Having a clearly-defined vulnerability equities process bound by an executive order would build public trust and improve accountability, according to Ari Schwartz and Rob Knake
A dearth of public information on the U.S. government's framework for disclosing software vulnerabilities has led to an "unnecessary lack of public confidence" in a process with big implications for internet security, two former White House cybersecurity officials argue in a new paper.
The interagency Vulnerability Equities Process assesses whether the government should reveal or hoard a previously unknown, or zero-day, software flaws. Disclosing a zero day allows companies to issue software patches, plugging holes in internet security. Retaining the bugs can give the government a powerful intelligence-gathering tool.
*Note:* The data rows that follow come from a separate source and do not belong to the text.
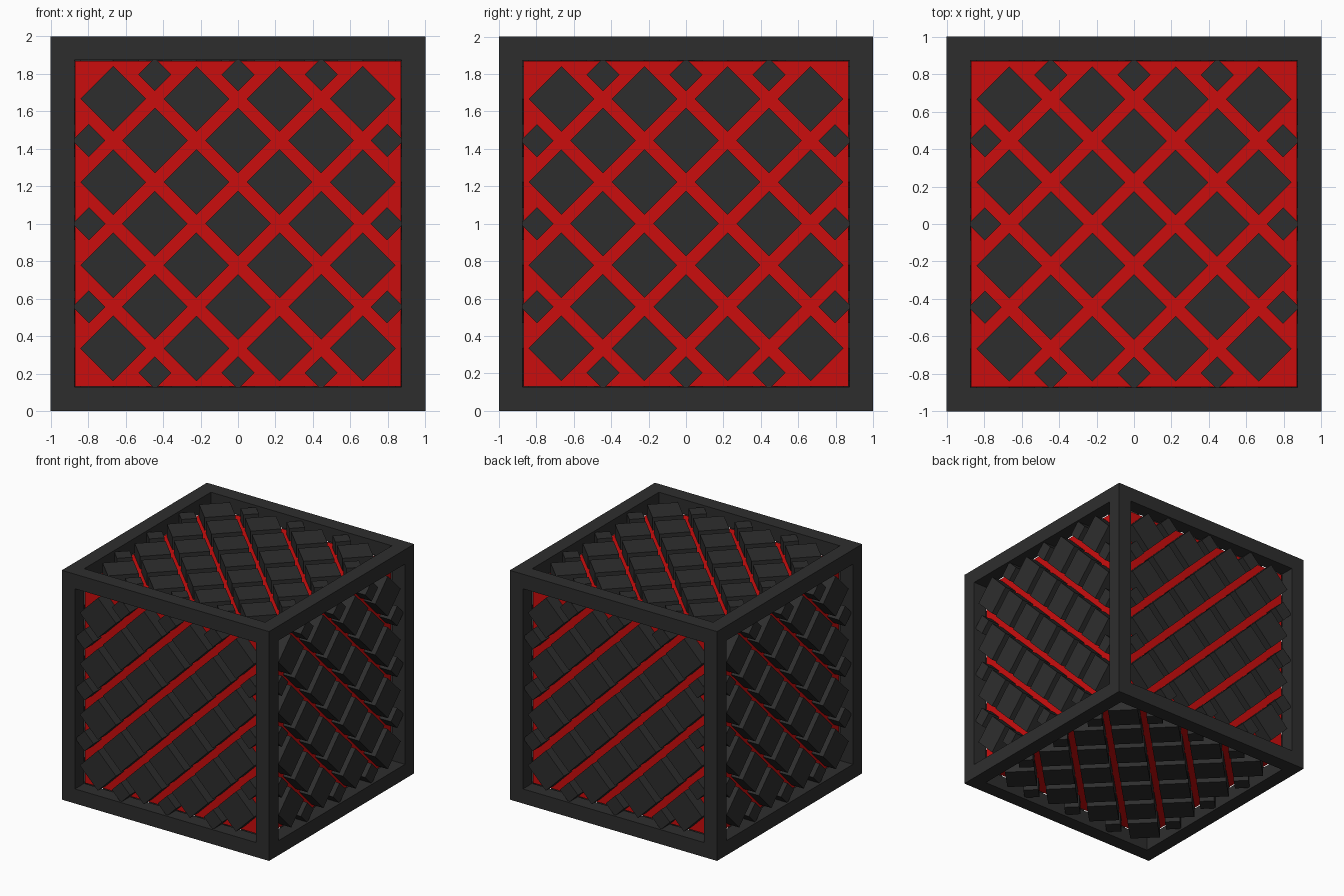
import bpy
import bmesh
import math
from mathutils import Matrix, Vector

if "Cube" in bpy.data.objects:
    bpy.data.objects.remove(bpy.data.objects["Cube"])

BAR = 0.127      # frame bar thickness
CORE = 0.869     # half size of the inner cube
TOP = 0.98       # outer level of the raised blocks
PITCH = 0.222    # half the lattice spacing


def material(name, rgb):
    m = bpy.data.materials.new(name)
    m.diffuse_color = (*rgb, 1)
    m.use_nodes = True
    m.node_tree.nodes["Principled BSDF"].inputs["Base Color"].default_value = m.diffuse_color
    return m


dark = material("charcoal", (0.027, 0.027, 0.027))
red = material("red", (0.6, 0.004, 0.004))


def finish(name, bm, mat):
    me = bpy.data.meshes.new(name)
    bm.to_mesh(me)
    bm.free()
    me.materials.append(mat)
    ob = bpy.data.objects.new(name, me)
    bpy.context.collection.objects.link(ob)
    return ob


def add_box(bm, center, size, rot=Matrix.Identity(4)):
    mat = rot @ Matrix.Translation(center) @ Matrix.Diagonal((*size, 1))
    bmesh.ops.create_cube(bm, size=1, matrix=mat)


UP = Vector((0, 0, 1))

# inner cube
bm = bmesh.new()
add_box(bm, UP, (2 * CORE,) * 3)
finish("core", bm, red)

# twelve edge bars, butted together without overlap
bm = bmesh.new()
e = 1 - BAR / 2
inner = 2 - 2 * BAR
for a in (-e, e):
    for b in (-e, e):
        add_box(bm, UP + Vector((a, 0, b)), (BAR, 2, BAR))
        add_box(bm, UP + Vector((0, a, b)), (inner, BAR, BAR))
        add_box(bm, UP + Vector((a, b, 0)), (BAR, BAR, inner))
finish("frame", bm, dark)

# lattice of diamonds: (u, v, half diagonal)
diamonds = []
for i in range(-3, 4):
    for j in range(-3, 4):
        if (i + j) % 2 == 0 and not (abs(i) == 3) ^ (abs(j) == 3) or (i % 2 and j % 2):
            diamonds.append((i * PITCH, j * PITCH, 0.175))
for k in (-2, 0, 2):
    for s in (-0.796, 0.796):
        diamonds += [(k * PITCH, s, 0.088), (s, k * PITCH, 0.088)]

# the same raised panel on all six sides
half = math.pi / 2
sides = {
    "top": Matrix.Identity(4),
    "bottom": Matrix.Rotation(math.pi, 4, 'X'),
    "front": Matrix.Rotation(half, 4, 'X'),
    "back": Matrix.Rotation(-half, 4, 'X'),
    "right": Matrix.Rotation(half, 4, 'Y'),
    "left": Matrix.Rotation(-half, 4, 'Y'),
}
for side, turn in sides.items():
    bm = bmesh.new()
    base = CORE - 0.01
    for u, v, r in diamonds:
        w = r * math.sqrt(2)
        place = (Matrix.Translation(UP) @ turn @ Matrix.Translation((u, v, 0))
                 @ Matrix.Rotation(math.pi / 4, 4, 'Z'))
        add_box(bm, (0, 0, (base + TOP) / 2), (w, w, TOP - base), place)
    finish(side + "_blocks", bm, dark)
The two former officials, Ari Schwartz and Rob Knake, are calling on the White House to more clearly articulate the government's criteria for retaining or releasing zero-day vulnerabilities. Doing so would build public confidence in the program, Schwartz and Knake write in a paper for the Harvard Kennedy School's Belfer Center.
Michael Daniel, the White House cybersecurity coordinator who chairs the VEP, has said there are "no hard and fast rules" for the process but instead general principles for assessing the tradeoffs between disclosure and retention.
The VEP gained greater attention in April when the FBI chose not to submit the method it used to unlock the iPhone of one of the San Bernardino, Calif., shooters to the process. Critics said the episode illustrated an opaque process given to manipulation by agencies.
Jason Healey, another former White House cybersecurity official, told FCW then that "it certainly seems possible, if not, likely" that the FBI wrote the contract for the iPhone flaw specifically to bypass the VEP.
FBI officials said they did not know enough about the iPhone vulnerability to submit it to the VEP. Schwartz and Knake want to avoid that situation in the future by prohibiting agencies from entering into non-disclosure agreements with zero-day salesmen.
Without exclusive rights over the zero-day, there is a "risk that it could be sold or shared with other actors working against the national security interest of the United States," Schwartz and Knake argue.
The former White House officials also want the president to issue an executive order that makes compliance to a zero-day policy mandatory.
Transfer of oversight
For Schwartz and Knake, the National Security Agency's recent reorganization, which included a push to better integrate the agency's signals intelligence and information assurance directorates, makes reforming the VEP all the more important.
The NSA's Information Assurance Directorate currently serves as the Executive Secretary for the VEP, according to Schwartz and Knake, but the agency's fusing of its directorates "throws into question whether NSA can serve as the neutral manager of the process," they write. That duty should shift to the Department of Homeland Security, they say.
Christopher Soghoian, principal technologist with the American Civil Liberties Union's Speech, Privacy, and Technology Project, noted a tension in the paper's call for more funding of zero-day research and any policy that would favor more disclosure of vulnerabilities.
Schwartz and Knake "want a quick cycle of [government] switching from one 0-day to the next," Soghoian tweeted.